Posted in: AfterShock, Comics, Review | Tagged: , , , , ,

Betrothed #2 Review: Does Little to Improve on the First Issue

Kieron and Tamara are on an alien planet in armor and being commanded to kill one another. A sorcerer arrives and sends them home before things go too far, though the sorcerer is killed. They awaken back in the school on Earth, but they're in their pajamas still.

Betrothed #2 cover by Steve Uy
Betrothed #2 cover by Steve Uy

It's becoming clearer that Betrothed is aiming for an audience below my age level. It seems to be aiming for a high school audience, but that doesn't excuse the characters and dialogue.

Kieron and Tamara aren't compelling leads, and their relationship is inconsistent. Yes, that was sort of the point of the first issue, but now they behave like they've been friends forever even though the previous installment implied they'd never talked to one another.

The comic tries to make jokes about them being caught in their pajamas; a friend of Kieron's is attracted to a discussion of nudity and pajamas. The jokes don't land, though. Plus, the comic has weird digression into the status of their virginity that I think is supposed to be played for laughs.

Any interesting metaphor related to teenage hormone whiplash and the confusion therein seems to have been lost in the otherworldly magic vs. technology war that is busting into the forefront of the comic.

Betrothed #2 art by Steve Uy
Betrothed #2 art by Steve Uy

Steve Uy's artwork is the highlight of the comic. It has a pseudo-anime aesthetic that lends itself to expression and jives with the weird style of the otherworldly tech and clothing. Background images are intentionally blurred in some scenes, and that doesn't look great. However, most of the art is solid.
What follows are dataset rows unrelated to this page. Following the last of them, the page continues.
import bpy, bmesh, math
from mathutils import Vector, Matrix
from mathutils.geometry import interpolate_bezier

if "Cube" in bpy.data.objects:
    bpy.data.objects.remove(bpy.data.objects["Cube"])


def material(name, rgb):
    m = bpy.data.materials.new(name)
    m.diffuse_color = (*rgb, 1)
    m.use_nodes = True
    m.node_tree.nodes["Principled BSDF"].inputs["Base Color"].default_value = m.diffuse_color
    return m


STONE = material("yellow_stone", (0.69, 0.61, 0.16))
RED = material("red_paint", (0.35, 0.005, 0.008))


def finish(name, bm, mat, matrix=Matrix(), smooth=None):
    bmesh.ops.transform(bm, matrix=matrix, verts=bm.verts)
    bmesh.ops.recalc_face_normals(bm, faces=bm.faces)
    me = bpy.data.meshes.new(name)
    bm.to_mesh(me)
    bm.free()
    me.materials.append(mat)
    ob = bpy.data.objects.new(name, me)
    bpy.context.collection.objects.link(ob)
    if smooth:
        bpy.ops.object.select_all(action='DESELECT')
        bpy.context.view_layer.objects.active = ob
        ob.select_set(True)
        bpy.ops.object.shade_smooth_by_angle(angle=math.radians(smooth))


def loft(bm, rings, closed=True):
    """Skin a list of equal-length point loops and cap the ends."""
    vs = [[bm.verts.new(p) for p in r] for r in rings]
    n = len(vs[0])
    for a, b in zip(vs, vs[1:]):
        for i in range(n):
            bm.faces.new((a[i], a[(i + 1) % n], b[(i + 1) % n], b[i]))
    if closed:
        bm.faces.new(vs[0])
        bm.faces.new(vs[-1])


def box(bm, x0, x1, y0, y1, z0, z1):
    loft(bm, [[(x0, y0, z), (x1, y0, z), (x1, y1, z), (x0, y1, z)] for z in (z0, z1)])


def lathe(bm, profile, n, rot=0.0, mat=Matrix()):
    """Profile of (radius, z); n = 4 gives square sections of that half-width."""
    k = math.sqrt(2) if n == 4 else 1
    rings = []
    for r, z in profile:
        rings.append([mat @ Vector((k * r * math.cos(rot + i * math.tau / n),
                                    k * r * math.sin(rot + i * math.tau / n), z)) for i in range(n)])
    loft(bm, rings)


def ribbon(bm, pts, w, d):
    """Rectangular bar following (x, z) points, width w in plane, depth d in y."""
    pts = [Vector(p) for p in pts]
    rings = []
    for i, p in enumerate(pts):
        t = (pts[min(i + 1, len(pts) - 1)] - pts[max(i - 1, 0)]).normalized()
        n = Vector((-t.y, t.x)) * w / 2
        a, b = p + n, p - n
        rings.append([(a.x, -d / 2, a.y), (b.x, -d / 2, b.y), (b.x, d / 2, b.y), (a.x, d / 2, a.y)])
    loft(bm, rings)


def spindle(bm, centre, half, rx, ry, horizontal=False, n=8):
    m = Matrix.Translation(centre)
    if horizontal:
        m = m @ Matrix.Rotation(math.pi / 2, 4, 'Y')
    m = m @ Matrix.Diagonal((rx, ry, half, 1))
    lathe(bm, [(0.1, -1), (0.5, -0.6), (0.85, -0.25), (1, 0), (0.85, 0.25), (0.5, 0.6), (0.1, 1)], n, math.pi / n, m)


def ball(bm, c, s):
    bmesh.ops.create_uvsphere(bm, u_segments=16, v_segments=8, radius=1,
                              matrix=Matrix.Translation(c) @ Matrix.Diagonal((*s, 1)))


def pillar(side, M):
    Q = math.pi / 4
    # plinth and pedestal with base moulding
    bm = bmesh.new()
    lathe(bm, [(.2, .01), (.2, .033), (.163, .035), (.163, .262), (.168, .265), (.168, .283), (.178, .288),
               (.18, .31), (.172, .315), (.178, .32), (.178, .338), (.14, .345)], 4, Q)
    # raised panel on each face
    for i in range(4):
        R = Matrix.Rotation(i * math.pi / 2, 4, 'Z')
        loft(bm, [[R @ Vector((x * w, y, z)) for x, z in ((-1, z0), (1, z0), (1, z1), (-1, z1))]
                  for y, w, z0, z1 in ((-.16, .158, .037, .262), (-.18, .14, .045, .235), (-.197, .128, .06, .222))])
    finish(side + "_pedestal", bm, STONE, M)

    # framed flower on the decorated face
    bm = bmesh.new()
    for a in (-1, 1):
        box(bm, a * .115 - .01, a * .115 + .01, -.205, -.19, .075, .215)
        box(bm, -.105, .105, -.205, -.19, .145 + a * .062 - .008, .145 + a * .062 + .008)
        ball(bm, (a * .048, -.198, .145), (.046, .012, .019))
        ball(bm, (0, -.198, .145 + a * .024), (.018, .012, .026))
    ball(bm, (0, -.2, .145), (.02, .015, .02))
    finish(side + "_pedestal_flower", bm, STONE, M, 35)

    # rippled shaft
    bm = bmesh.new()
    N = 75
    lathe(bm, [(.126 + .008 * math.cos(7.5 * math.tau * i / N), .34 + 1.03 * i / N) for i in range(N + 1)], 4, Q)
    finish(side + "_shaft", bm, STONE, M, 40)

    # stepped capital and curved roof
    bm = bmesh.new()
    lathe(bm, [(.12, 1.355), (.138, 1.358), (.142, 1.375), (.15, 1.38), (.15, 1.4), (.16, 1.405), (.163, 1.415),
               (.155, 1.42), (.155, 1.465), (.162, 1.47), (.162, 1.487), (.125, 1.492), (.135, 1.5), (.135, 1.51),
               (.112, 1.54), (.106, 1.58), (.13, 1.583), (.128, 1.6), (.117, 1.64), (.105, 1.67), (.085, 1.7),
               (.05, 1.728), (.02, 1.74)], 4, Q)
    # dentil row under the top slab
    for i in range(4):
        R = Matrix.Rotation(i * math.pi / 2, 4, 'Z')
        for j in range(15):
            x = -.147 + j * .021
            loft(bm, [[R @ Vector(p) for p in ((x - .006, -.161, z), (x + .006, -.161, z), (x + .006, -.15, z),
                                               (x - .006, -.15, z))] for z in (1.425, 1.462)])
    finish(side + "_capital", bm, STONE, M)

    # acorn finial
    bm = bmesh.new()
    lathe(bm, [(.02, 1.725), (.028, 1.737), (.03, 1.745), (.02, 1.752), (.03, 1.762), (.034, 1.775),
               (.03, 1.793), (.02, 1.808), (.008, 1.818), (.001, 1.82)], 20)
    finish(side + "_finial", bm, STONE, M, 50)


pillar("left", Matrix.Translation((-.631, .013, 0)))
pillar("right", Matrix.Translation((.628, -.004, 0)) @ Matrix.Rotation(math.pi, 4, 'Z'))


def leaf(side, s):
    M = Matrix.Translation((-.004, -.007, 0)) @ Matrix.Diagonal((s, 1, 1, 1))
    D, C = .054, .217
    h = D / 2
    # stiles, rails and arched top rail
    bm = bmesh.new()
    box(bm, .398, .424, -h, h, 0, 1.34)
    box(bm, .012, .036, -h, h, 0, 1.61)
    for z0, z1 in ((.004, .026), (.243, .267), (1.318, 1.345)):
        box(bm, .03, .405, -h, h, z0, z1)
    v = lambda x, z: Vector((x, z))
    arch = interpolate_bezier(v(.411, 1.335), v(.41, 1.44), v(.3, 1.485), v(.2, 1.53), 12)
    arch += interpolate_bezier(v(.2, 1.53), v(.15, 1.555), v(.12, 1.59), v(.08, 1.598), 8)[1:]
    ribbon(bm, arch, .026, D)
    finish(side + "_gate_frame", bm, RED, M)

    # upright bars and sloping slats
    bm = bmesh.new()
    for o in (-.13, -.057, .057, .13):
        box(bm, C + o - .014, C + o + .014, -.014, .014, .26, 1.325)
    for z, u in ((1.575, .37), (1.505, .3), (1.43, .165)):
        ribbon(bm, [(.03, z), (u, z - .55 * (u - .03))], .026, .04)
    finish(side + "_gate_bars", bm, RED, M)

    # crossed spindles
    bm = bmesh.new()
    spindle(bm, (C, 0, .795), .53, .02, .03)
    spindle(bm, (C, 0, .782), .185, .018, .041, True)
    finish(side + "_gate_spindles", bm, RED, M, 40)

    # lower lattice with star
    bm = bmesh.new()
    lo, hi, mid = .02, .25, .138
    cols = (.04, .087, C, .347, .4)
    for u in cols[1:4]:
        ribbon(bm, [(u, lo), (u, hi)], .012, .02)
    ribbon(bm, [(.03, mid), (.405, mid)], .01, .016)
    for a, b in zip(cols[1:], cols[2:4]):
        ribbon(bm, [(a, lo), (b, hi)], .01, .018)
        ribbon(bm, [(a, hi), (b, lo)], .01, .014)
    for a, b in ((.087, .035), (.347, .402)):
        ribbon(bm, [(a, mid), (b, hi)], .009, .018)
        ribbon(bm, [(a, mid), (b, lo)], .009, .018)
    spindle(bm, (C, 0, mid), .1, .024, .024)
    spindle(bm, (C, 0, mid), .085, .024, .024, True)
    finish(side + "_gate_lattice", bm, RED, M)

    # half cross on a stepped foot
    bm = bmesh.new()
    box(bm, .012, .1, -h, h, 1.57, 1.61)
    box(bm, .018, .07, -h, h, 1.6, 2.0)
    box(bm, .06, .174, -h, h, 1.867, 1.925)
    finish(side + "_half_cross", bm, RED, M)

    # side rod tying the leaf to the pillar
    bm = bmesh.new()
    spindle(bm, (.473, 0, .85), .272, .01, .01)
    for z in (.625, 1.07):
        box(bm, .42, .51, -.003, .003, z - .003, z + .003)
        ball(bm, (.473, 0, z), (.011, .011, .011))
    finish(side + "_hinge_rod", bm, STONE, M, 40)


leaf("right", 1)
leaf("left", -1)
The color palette is creatively played with too, especially on the other world where everything has a sepia tone to it. The magic spells look good too.

Betrothed #2 continues the struggle of establishing its characters. They aren't especially compelling, and the circumstances which have forced them together takes more of a focus than the relationship itself. Worse yet, the plot just isn't interesting. Uy's artwork helps some, but it can't save the comic. This one doesn't get a recommendation. Give it a pass.

Enjoyed this? Please share on social media!

Stay up-to-date and support the site by following Bleeding Cool on Google News today!

Joshua DavisonAbout Joshua Davison

Josh is a longtime super hero comic fan and an aspiring comic book and fiction writer himself. He also trades in videogames, Star Wars, and Magic: The Gathering, and he is also a budding film buff. He's always been a huge nerd, and he hopes to contribute something of worth to the wider geek culture conversation. He is also happy to announce that he is the new Reviews Editor for Bleeding Cool. Follow on Twitter @joshdavisonbolt.
Comments will load 20 seconds after page. Click here to load them now.